Directions for this task: Write out each entry again. Keep every word exactly as it is.

Saved entries:
########
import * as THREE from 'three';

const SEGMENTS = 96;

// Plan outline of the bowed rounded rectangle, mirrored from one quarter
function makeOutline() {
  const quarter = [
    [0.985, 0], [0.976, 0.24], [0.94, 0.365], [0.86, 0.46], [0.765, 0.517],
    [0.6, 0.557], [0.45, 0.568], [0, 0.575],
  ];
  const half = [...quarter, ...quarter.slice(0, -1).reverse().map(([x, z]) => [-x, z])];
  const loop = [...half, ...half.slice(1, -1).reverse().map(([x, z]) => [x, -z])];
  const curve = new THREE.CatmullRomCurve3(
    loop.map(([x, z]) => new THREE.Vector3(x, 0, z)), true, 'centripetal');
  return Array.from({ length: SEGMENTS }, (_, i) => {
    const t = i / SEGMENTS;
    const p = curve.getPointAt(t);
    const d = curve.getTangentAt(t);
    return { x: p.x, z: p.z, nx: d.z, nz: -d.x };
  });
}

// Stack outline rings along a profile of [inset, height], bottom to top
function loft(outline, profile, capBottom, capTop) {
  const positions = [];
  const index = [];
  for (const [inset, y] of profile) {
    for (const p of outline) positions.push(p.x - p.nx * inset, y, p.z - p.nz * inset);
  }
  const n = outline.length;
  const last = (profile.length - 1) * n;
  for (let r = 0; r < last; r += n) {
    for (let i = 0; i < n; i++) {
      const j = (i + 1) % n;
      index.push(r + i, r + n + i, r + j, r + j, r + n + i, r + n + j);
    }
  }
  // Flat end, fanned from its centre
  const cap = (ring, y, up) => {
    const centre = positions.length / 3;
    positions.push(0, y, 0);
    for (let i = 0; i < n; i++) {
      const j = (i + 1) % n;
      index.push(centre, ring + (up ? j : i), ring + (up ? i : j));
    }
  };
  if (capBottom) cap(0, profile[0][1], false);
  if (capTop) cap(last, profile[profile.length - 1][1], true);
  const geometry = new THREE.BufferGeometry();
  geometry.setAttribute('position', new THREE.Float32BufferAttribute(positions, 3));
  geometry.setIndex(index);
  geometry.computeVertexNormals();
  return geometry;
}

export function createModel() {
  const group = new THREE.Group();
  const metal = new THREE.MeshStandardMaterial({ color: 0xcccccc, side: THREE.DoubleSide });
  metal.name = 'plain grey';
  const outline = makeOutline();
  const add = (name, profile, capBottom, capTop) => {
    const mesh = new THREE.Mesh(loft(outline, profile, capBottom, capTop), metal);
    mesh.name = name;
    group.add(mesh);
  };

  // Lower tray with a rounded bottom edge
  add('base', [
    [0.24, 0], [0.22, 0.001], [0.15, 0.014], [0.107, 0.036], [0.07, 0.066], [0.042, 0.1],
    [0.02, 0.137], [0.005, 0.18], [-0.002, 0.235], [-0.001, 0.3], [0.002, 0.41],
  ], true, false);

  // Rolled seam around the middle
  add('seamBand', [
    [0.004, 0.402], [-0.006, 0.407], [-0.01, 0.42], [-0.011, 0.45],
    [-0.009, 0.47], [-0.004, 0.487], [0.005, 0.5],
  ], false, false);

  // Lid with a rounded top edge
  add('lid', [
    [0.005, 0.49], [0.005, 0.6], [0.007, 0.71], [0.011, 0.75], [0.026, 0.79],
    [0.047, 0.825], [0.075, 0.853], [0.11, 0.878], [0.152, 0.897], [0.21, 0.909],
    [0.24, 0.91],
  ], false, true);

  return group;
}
########
Result below:
import * as THREE from 'three';

const SEGMENTS = 96;

// Plan outline of the bowed rounded rectangle, mirrored from one quarter
function makeOutline() {
  const quarter = [
    [0.985, 0], [0.976, 0.24], [0.94, 0.365], [0.86, 0.46], [0.765, 0.517],
    [0.6, 0.557], [0.45, 0.568], [0, 0.575],
  ];
  const half = [...quarter, ...quarter.slice(0, -1).reverse().map(([x, z]) => [-x, z])];
  const loop = [...half, ...half.slice(1, -1).reverse().map(([x, z]) => [x, -z])];
  const curve = new THREE.CatmullRomCurve3(
    loop.map(([x, z]) => new THREE.Vector3(x, 0, z)), true, 'centripetal');
  return Array.from({ length: SEGMENTS }, (_, i) => {
    const t = i / SEGMENTS;
    const p = curve.getPointAt(t);
    const d = curve.getTangentAt(t);
    return { x: p.x, z: p.z, nx: d.z, nz: -d.x };
  });
}

// Stack outline rings along a profile of [inset, height], bottom to top
function loft(outline, profile, capBottom, capTop) {
  const positions = [];
  const index = [];
  for (const [inset, y] of profile) {
    for (const p of outline) positions.push(p.x - p.nx * inset, y, p.z - p.nz * inset);
  }
  const n = outline.length;
  const last = (profile.length - 1) * n;
  for (let r = 0; r < last; r += n) {
    for (let i = 0; i < n; i++) {
      const j = (i + 1) % n;
      index.push(r + i, r + n + i, r + j, r + j, r + n + i, r + n + j);
    }
  }
  // Flat end, fanned from its centre
  const cap = (ring, y, up) => {
    const centre = positions.length / 3;
    positions.push(0, y, 0);
    for (let i = 0; i < n; i++) {
      const j = (i + 1) % n;
      index.push(centre, ring + (up ? j : i), ring + (up ? i : j));
    }
  };
  if (capBottom) cap(0, profile[0][1], false);
  if (capTop) cap(last, profile[profile.length - 1][1], true);
  const geometry = new THREE.BufferGeometry();
  geometry.setAttribute('position', new THREE.Float32BufferAttribute(positions, 3));
  geometry.setIndex(index);
  geometry.computeVertexNormals();
  return geometry;
}

export function createModel() {
  const group = new THREE.Group();
  const metal = new THREE.MeshStandardMaterial({ color: 0xcccccc, side: THREE.DoubleSide });
  metal.name = 'plain grey';
  const outline = makeOutline();
  const add = (name, profile, capBottom, capTop) => {
    const mesh = new THREE.Mesh(loft(outline, profile, capBottom, capTop), metal);
    mesh.name = name;
    group.add(mesh);
  };

  // Lower tray with a rounded bottom edge
  add('base', [
    [0.24, 0], [0.22, 0.001], [0.15, 0.014], [0.107, 0.036], [0.07, 0.066], [0.042, 0.1],
    [0.02, 0.137], [0.005, 0.18], [-0.002, 0.235], [-0.001, 0.3], [0.002, 0.41],
  ], true, false);

  // Rolled seam around the middle
  add('seamBand', [
    [0.004, 0.402], [-0.006, 0.407], [-0.01, 0.42], [-0.011, 0.45],
    [-0.009, 0.47], [-0.004, 0.487], [0.005, 0.5],
  ], false, false);

  // Lid with a rounded top edge
  add('lid', [
    [0.005, 0.49], [0.005, 0.6], [0.007, 0.71], [0.011, 0.75], [0.026, 0.79],
    [0.047, 0.825], [0.075, 0.853], [0.11, 0.878], [0.152, 0.897], [0.21, 0.909],
    [0.24, 0.91],
  ], false, true);

  return group;
}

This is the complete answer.